Repeat exactly, and only, the lines of the entries below from the one with "grey.diffuse_color = COLOUR" through the one with "bm.transform(matrix)", both ends included.

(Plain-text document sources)

= Beginning of Section =

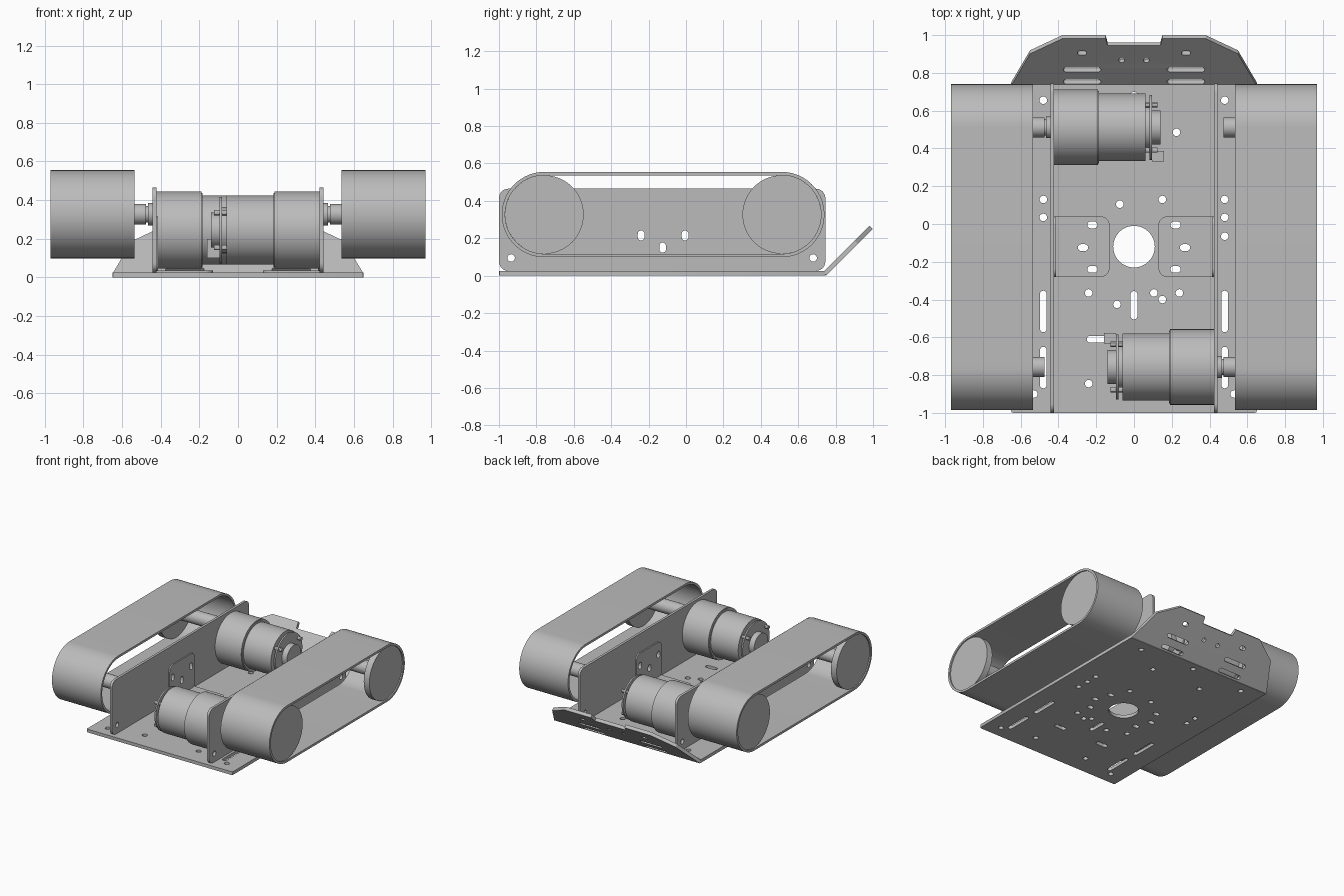
import bpy, bmesh, math
from mathutils import Matrix, Vector

cube = bpy.data.objects.get("Cube")
if cube:
    bpy.data.objects.remove(cube)

grey = bpy.data.materials.new("plain grey")
grey.use_nodes = True
COLOUR = (0.5, 0.5, 0.5, 1)
grey.diffuse_color = COLOUR
grey.node_tree.nodes["Principled BSDF"].inputs["Base Color"].default_value = COLOUR


def finish(name, mesh):
    obj = bpy.data.objects.new(name, mesh)
    bpy.context.collection.objects.link(obj)
    mesh.materials.clear()
    mesh.materials.append(grey)
    bpy.ops.object.select_all(action='DESELECT')
    obj.select_set(True)
    bpy.context.view_layer.objects.active = obj
    bpy.ops.object.shade_smooth_by_angle(angle=math.radians(30))
    return obj


def rounded(u0, v0, u1, v1, r, steps=8):
    """Outline of a rectangle with round corners; also makes slots and circles."""
    pts = []
    for i, (cu, cv) in enumerate([(u1 - r, v1 - r), (u0 + r, v1 - r), (u0 + r, v0 + r), (u1 - r, v0 + r)]):
        for k in range(steps + 1):
            a = math.pi / 2 * (i + k / steps)
            p = (cu + r * math.cos(a), cv + r * math.sin(a))
            if not pts or math.dist(p, pts[-1]) > 1e-5:
                pts.append(p)
    if math.dist(pts[0], pts[-1]) < 1e-5:
        pts.pop()
    return pts


def slot(u, v, half_u=0.02, half_v=0.02, steps=5):
    return rounded(u - half_u, v - half_v, u + half_u, v + half_v, min(half_u, half_v), steps)


def plate(name, outline, holes, thick, matrix):
    """Flat sheet with holes, extruded about its mid plane."""
    curve = bpy.data.curves.new(name, 'CURVE')
    curve.dimensions, curve.fill_mode, curve.extrude = '2D', 'BOTH', thick / 2
    for pts in [outline] + holes:
        s = curve.splines.new('POLY')
        s.points.add(len(pts) - 1)
        for p, (u, v) in zip(s.points, pts):
            p.co = (u, v, 0, 1)
        s.use_cyclic_u = True
    temp = bpy.data.objects.new(name, curve)
    bpy.context.collection.objects.link(temp)
    deps = bpy.context.evaluated_depsgraph_get()
    mesh = bpy.data.meshes.new_from_object(temp.evaluated_get(deps))
    bpy.data.objects.remove(temp)
    bm = bmesh.new()
    bm.from_mesh(mesh)
    bmesh.ops.remove_doubles(bm, verts=bm.verts, dist=1e-5)
    bm.transform(matrix)
    bmesh.ops.recalc_face_normals(bm, faces=bm.faces)
    bm.to_mesh(mesh)
    bm.free()
    return finish(name, mesh)


def upright(x):
    """Frame whose u is y, v is z and thickness is x."""
    return Matrix(((0, 0, 1, x), (1, 0, 0, 0), (0, 1, 0, 0), (0, 0, 0, 1)))


def rod(name, x0, x1, y, z, r, sides=48):
    bm = bmesh.new()
    m = Matrix.Translation(((x0 + x1) / 2, y, z)) @ Matrix.Rotation(math.pi / 2, 4, 'Y')
    bmesh.ops.create_cone(bm, cap_ends=True, segments=sides, radius1=r, radius2=r,
                          depth=abs(x1 - x0), matrix=m)
    mesh = bpy.data.meshes.new(name)
    bm.to_mesh(mesh)
    bm.free()
    return finish(name, mesh)


def block(name, lo, hi):
    bm = bmesh.new()
    bmesh.ops.create_cube(bm, size=1)
    for v in bm.verts:
        v.co = Vector([(a + b) / 2 + c * (b - a) for a, b, c in zip(lo, hi, v.co)])
    mesh = bpy.data.meshes.new(name)
    bm.to_mesh(mesh)
    bm.free()
    return finish(name, mesh)


T = 0.026
FRONT, REAR, AXLE, MOTOR_Z = -0.757, 0.512, 0.327, 0.245

# Base sheet with its hole pattern
holes = [slot(0, -0.12, 0.11, 0.11, 12), slot(0, -0.43, 0.018, 0.075), slot(0, 0.68)]
for s in (-1, 1):
    holes += [slot(s * 0.48, -0.463, 0.018, 0.11), slot(s * 0.48, -0.76, 0.018, 0.11),
              slot(s * 0.2, -0.61, 0.05, 0.018), slot(s * 0.27, -0.125, 0.027, 0.018)]
    holes += [slot(s * u, v) for u, v in ((0.48, 0.655), (0.48, 0.13), (0.48, 0.035), (0.24, -0.365),
                                          (0.225, 0.485), (0.24, -0.845), (0.53, -0.9))]
    holes += [slot(s * 0.22, v, 0.027, 0.018) for v in (-0.005, -0.24)]
holes += [slot(u, v) for u, v in ((-0.075, 0.105), (0.15, 0.13), (0.48, -0.065),
                                  (0.105, -0.365), (0.15, -0.4), (-0.09, -0.425))]
plate("base_sheet", rounded(-0.65, -1, 0.65, 0.745, 0.01, 2), holes, T, Matrix.Translation((0, 0, T / 2)))

# Sloping bumper sheet with a notch in its top edge
half = [(0.65, 0), (0.55, 0.24), (0.38, 0.353), (0.15, 0.353), (0.14, 0.3)]
holes = []
for s in (-1, 1):
    holes += [slot(s * 0.275, 0.03, 0.1, 0.016), slot(s * 0.275, 0.12, 0.1, 0.016),
              slot(s * 0.275, 0.245, 0.025, 0.016), slot(s * 0.065, 0.19, 0.016, 0.016)]
tilt = Matrix.Translation((0, 0.75, 0)) @ Matrix.Rotation(math.pi / 4, 4, 'X') @ Matrix.Translation((0, 0, T / 2))
plate("bumper_sheet", half + [(-u, v) for u, v in reversed(half)], holes, T, tilt)

# Side plates, L brackets, tracks and wheels
tab_holes = [(-0.005, 0.215), (-0.24, 0.215), (-0.125, 0.15)]
for s, side in ((1, "left"), (-1, "right")):
    tabs = [slot(y, z, 0.018, 0.027) for y, z in tab_holes]
    plate(side + "_side_plate", rounded(-1, T, 0.745, 0.465, 0.05),
          tabs + [slot(y, 0.095) for y in (-0.935, 0.68)], 0.02, upright(s * 0.433))
    plate(side + "_bracket_tab", rounded(-0.28, T, 0.04, 0.315, 0.045), tabs, 0.01, upright(s * 0.418))
    block(side + "_bracket_bend", (s * 0.37, -0.28, T), (s * 0.423, 0.04, T + 0.01))
    lo, hi = sorted((s * 0.13, s * 0.423))
    plate(side + "_bracket_foot", rounded(lo, -0.28, hi, 0.04, 0.045),
          [slot(s * 0.27, -0.125, 0.027, 0.018)] + [slot(s * 0.22, v, 0.027, 0.018) for v in (-0.005, -0.24)],
          0.01, Matrix.Translation((0, 0, T + 0.005)))

    R = 0.228
    plate(side + "_track_belt", rounded(FRONT - R, AXLE - R, REAR + R, AXLE + R, R, 24),
          [rounded(FRONT - R + 0.018, AXLE - R + 0.018, REAR + R - 0.018, AXLE + R - 0.018, R - 0.018, 24)],
          0.435, upright(s * 0.752))
    for y, end in ((FRONT, "front"), (REAR, "rear")):
        rod(f"{side}_{end}_wheel", s * 0.91, s * 0.96, y, AXLE, 0.21, 64)
        rod(f"{side}_{end}_hub", s * 0.475, s * 0.92, y, AXLE, 0.053, 32)


# Gear motors, one turned half round from the other
def gear_motor(side, s, y):
    n = side + "_motor_"
    rod(n + "gearbox", s * 0.423, s * 0.19, y, MOTOR_Z, 0.2, 64)
    rod(n + "gearbox_lip", s * 0.195, s * 0.185, y, MOTOR_Z, 0.192, 64)
    rod(n + "can", s * 0.187, s * -0.06, y, MOTOR_Z, 0.178, 64)
    rod(n + "end_boss", s * -0.06, s * -0.09, y, MOTOR_Z, 0.12)
    rod(n + "encoder_board", s * -0.083, s * -0.095, y, MOTOR_Z, 0.172)
    rod(n + "encoder_cap", s * -0.095, s * -0.14, y, MOTOR_Z, 0.09)
    rod(n + "shaft", s * 0.42, s * 0.48, y, AXLE, 0.043, 32)
    rod(n + "bearing", s * 0.42, s * 0.465, y, AXLE, 0.058, 32)
    ya, yb = y - s * -0.125, y - s * -0.18
    block(n + "connector", (min(s * -0.095, s * -0.16), min(ya, yb), 0.1),
          (max(s * -0.095, s * -0.16), max(ya, yb), 0.2))
    for dy in (-0.12, 0.12):
        for dz in (-0.09, 0.09):
            rod(n + "board_post", s * -0.055, s * -0.125, y + dy, MOTOR_Z + dz, 0.014, 12)


gear_motor("left", 1, FRONT)
gear_motor("right", -1, REAR)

= End of Section =

(OUTPUT)
grey.diffuse_color = COLOUR
grey.node_tree.nodes["Principled BSDF"].inputs["Base Color"].default_value = COLOUR


def finish(name, mesh):
    obj = bpy.data.objects.new(name, mesh)
    bpy.context.collection.objects.link(obj)
    mesh.materials.clear()
    mesh.materials.append(grey)
    bpy.ops.object.select_all(action='DESELECT')
    obj.select_set(True)
    bpy.context.view_layer.objects.active = obj
    bpy.ops.object.shade_smooth_by_angle(angle=math.radians(30))
    return obj


def rounded(u0, v0, u1, v1, r, steps=8):
    """Outline of a rectangle with round corners; also makes slots and circles."""
    pts = []
    for i, (cu, cv) in enumerate([(u1 - r, v1 - r), (u0 + r, v1 - r), (u0 + r, v0 + r), (u1 - r, v0 + r)]):
        for k in range(steps + 1):
            a = math.pi / 2 * (i + k / steps)
            p = (cu + r * math.cos(a), cv + r * math.sin(a))
            if not pts or math.dist(p, pts[-1]) > 1e-5:
                pts.append(p)
    if math.dist(pts[0], pts[-1]) < 1e-5:
        pts.pop()
    return pts


def slot(u, v, half_u=0.02, half_v=0.02, steps=5):
    return rounded(u - half_u, v - half_v, u + half_u, v + half_v, min(half_u, half_v), steps)


def plate(name, outline, holes, thick, matrix):
    """Flat sheet with holes, extruded about its mid plane."""
    curve = bpy.data.curves.new(name, 'CURVE')
    curve.dimensions, curve.fill_mode, curve.extrude = '2D', 'BOTH', thick / 2
    for pts in [outline] + holes:
        s = curve.splines.new('POLY')
        s.points.add(len(pts) - 1)
        for p, (u, v) in zip(s.points, pts):
            p.co = (u, v, 0, 1)
        s.use_cyclic_u = True
    temp = bpy.data.objects.new(name, curve)
    bpy.context.collection.objects.link(temp)
    deps = bpy.context.evaluated_depsgraph_get()
    mesh = bpy.data.meshes.new_from_object(temp.evaluated_get(deps))
    bpy.data.objects.remove(temp)
    bm = bmesh.new()
    bm.from_mesh(mesh)
    bmesh.ops.remove_doubles(bm, verts=bm.verts, dist=1e-5)
    bm.transform(matrix)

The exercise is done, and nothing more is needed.